** Dataset records follows **

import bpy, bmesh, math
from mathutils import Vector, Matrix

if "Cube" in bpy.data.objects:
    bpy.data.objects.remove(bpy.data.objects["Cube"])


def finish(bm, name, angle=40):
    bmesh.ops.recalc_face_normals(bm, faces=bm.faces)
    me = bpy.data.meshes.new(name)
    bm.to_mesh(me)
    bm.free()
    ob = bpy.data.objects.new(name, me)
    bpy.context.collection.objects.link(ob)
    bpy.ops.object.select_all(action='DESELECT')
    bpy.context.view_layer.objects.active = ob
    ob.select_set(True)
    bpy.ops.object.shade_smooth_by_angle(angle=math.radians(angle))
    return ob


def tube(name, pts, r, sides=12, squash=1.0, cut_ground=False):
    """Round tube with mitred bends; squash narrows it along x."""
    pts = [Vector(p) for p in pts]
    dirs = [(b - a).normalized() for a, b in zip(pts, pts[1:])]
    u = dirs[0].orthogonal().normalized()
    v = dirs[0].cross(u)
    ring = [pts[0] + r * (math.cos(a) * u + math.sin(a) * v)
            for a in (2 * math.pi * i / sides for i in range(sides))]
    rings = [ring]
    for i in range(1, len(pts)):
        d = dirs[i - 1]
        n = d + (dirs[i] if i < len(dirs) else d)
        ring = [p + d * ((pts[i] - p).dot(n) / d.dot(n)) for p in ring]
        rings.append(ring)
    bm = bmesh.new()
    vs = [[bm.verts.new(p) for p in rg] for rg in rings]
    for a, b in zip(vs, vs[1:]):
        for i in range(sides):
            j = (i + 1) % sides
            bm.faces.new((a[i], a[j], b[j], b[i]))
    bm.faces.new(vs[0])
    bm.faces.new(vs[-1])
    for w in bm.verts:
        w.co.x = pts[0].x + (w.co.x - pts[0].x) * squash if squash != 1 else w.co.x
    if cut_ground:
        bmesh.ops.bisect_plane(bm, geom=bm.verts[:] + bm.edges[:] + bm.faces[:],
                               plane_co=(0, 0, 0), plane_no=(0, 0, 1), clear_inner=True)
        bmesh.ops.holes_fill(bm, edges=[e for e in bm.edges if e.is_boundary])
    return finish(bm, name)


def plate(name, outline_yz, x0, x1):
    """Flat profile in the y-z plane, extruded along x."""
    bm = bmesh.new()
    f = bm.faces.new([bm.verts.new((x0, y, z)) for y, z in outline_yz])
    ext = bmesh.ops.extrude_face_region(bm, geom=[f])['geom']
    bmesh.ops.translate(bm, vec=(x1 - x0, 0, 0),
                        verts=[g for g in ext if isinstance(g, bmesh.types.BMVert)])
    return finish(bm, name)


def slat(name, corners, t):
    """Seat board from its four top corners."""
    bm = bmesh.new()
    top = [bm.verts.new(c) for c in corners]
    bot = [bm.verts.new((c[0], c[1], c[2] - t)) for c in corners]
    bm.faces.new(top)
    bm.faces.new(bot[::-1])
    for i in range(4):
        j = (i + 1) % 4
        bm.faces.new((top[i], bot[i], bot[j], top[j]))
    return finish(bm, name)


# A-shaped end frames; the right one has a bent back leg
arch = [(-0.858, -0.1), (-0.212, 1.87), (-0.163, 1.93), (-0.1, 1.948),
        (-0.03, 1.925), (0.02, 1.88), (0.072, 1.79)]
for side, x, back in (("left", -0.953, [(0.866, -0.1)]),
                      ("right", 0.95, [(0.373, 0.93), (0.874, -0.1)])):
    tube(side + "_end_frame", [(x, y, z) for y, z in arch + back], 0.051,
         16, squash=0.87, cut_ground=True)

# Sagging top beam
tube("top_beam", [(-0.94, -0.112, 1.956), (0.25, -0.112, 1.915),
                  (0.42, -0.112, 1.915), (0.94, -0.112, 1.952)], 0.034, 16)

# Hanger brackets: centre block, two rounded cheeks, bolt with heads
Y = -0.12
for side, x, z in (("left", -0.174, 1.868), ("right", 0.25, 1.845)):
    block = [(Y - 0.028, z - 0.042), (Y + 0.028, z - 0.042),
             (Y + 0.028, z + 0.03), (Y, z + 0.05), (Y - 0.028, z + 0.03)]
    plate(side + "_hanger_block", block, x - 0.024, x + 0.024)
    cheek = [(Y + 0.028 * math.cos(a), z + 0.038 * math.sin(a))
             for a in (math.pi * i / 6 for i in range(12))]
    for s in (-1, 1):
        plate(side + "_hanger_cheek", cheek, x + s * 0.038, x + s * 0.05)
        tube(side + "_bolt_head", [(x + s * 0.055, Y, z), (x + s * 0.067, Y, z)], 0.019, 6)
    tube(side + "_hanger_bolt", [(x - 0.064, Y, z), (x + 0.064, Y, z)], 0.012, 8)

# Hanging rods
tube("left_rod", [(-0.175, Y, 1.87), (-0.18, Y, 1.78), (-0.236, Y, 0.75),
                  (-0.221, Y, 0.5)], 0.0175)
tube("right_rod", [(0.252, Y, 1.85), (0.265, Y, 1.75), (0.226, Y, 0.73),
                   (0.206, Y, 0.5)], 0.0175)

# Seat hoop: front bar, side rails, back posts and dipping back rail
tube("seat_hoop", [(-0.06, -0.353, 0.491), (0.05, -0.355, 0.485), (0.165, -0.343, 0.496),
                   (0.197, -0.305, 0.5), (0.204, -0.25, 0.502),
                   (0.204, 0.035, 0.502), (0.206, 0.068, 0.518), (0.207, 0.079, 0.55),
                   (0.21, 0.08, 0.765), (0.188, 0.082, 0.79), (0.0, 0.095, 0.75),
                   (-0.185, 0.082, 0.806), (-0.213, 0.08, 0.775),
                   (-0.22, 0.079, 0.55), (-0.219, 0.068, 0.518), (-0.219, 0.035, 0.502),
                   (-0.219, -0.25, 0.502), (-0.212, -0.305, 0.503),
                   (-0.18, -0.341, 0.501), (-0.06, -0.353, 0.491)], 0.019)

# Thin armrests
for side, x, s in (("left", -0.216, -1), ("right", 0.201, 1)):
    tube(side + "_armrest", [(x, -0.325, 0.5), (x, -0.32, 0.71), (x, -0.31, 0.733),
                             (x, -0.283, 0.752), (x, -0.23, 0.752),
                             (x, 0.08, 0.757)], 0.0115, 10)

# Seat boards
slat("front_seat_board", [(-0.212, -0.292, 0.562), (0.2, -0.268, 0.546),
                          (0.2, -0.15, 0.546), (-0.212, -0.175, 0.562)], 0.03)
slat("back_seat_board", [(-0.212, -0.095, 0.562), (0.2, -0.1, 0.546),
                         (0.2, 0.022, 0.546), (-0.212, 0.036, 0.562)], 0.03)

** End of Dataset records **
** Dataset records follows **

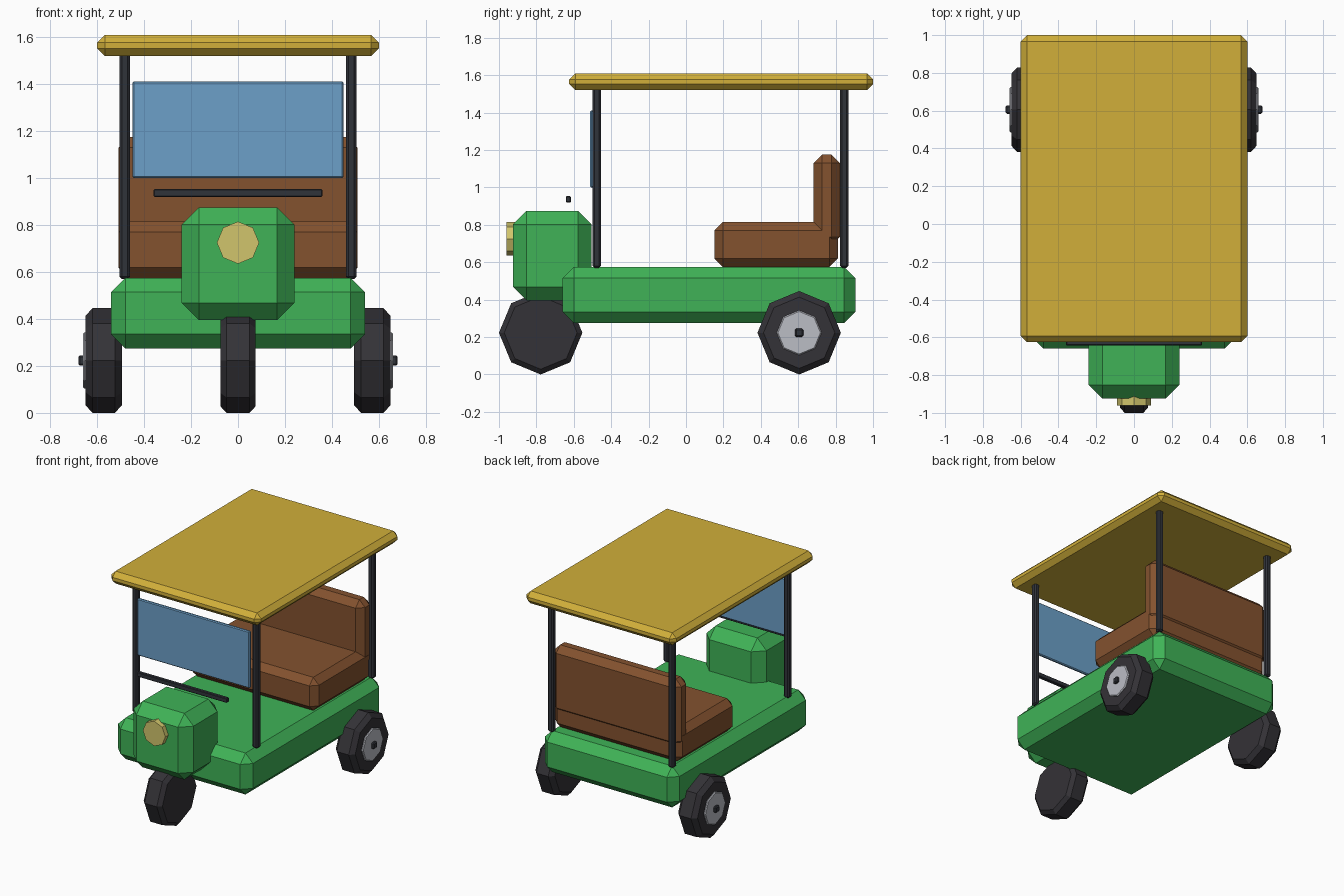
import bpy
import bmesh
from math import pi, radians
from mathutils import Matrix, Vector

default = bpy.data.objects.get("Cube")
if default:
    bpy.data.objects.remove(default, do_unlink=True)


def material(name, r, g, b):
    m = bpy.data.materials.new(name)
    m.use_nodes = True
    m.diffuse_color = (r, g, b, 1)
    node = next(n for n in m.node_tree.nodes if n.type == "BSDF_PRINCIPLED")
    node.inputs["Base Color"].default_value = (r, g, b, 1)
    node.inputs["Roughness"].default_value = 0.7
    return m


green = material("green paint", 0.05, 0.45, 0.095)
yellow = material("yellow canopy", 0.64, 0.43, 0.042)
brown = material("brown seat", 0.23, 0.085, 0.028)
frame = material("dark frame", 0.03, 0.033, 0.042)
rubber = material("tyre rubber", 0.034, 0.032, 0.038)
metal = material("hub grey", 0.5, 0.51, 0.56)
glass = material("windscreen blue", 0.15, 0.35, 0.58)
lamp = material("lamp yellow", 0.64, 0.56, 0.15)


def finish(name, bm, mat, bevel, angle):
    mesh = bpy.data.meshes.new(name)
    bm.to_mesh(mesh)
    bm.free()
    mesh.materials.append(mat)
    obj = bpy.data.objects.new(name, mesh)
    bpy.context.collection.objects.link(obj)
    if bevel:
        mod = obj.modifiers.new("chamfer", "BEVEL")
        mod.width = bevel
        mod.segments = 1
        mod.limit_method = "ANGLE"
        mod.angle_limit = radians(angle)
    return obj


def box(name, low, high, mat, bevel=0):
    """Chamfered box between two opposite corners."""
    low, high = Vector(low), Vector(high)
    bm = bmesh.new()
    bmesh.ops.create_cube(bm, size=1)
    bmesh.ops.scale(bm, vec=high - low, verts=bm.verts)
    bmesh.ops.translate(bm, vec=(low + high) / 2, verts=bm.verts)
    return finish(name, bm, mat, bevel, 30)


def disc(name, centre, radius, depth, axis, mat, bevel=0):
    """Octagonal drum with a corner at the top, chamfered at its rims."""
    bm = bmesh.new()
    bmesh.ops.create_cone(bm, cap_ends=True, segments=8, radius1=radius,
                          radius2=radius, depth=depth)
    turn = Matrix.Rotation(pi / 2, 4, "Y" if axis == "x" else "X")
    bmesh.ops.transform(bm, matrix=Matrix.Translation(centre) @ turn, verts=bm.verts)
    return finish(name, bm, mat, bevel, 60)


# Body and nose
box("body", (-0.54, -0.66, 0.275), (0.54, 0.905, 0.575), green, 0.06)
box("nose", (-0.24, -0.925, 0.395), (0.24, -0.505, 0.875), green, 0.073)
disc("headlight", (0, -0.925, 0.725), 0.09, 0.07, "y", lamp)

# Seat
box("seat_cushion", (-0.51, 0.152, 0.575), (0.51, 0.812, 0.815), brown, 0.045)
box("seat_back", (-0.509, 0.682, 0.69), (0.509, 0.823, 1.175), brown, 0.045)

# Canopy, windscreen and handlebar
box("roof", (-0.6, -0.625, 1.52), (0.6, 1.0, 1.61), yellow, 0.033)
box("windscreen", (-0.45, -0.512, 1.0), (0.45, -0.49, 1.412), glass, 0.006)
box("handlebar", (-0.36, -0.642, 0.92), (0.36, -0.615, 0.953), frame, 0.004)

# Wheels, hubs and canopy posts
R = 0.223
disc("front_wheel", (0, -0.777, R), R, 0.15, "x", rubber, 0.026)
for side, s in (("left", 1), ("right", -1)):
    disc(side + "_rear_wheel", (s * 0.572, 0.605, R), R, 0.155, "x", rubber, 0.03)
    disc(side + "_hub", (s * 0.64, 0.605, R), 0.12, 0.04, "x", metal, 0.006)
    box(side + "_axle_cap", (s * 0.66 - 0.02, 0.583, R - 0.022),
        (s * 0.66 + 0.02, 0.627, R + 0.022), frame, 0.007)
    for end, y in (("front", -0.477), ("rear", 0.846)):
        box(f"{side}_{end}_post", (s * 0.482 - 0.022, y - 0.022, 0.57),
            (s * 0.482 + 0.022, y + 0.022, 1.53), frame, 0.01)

** End of Dataset records **

▶ **Required work**
Provide the count of lines in the data above that include the word "True", with no added text.

▶ **Response to this exercise**
6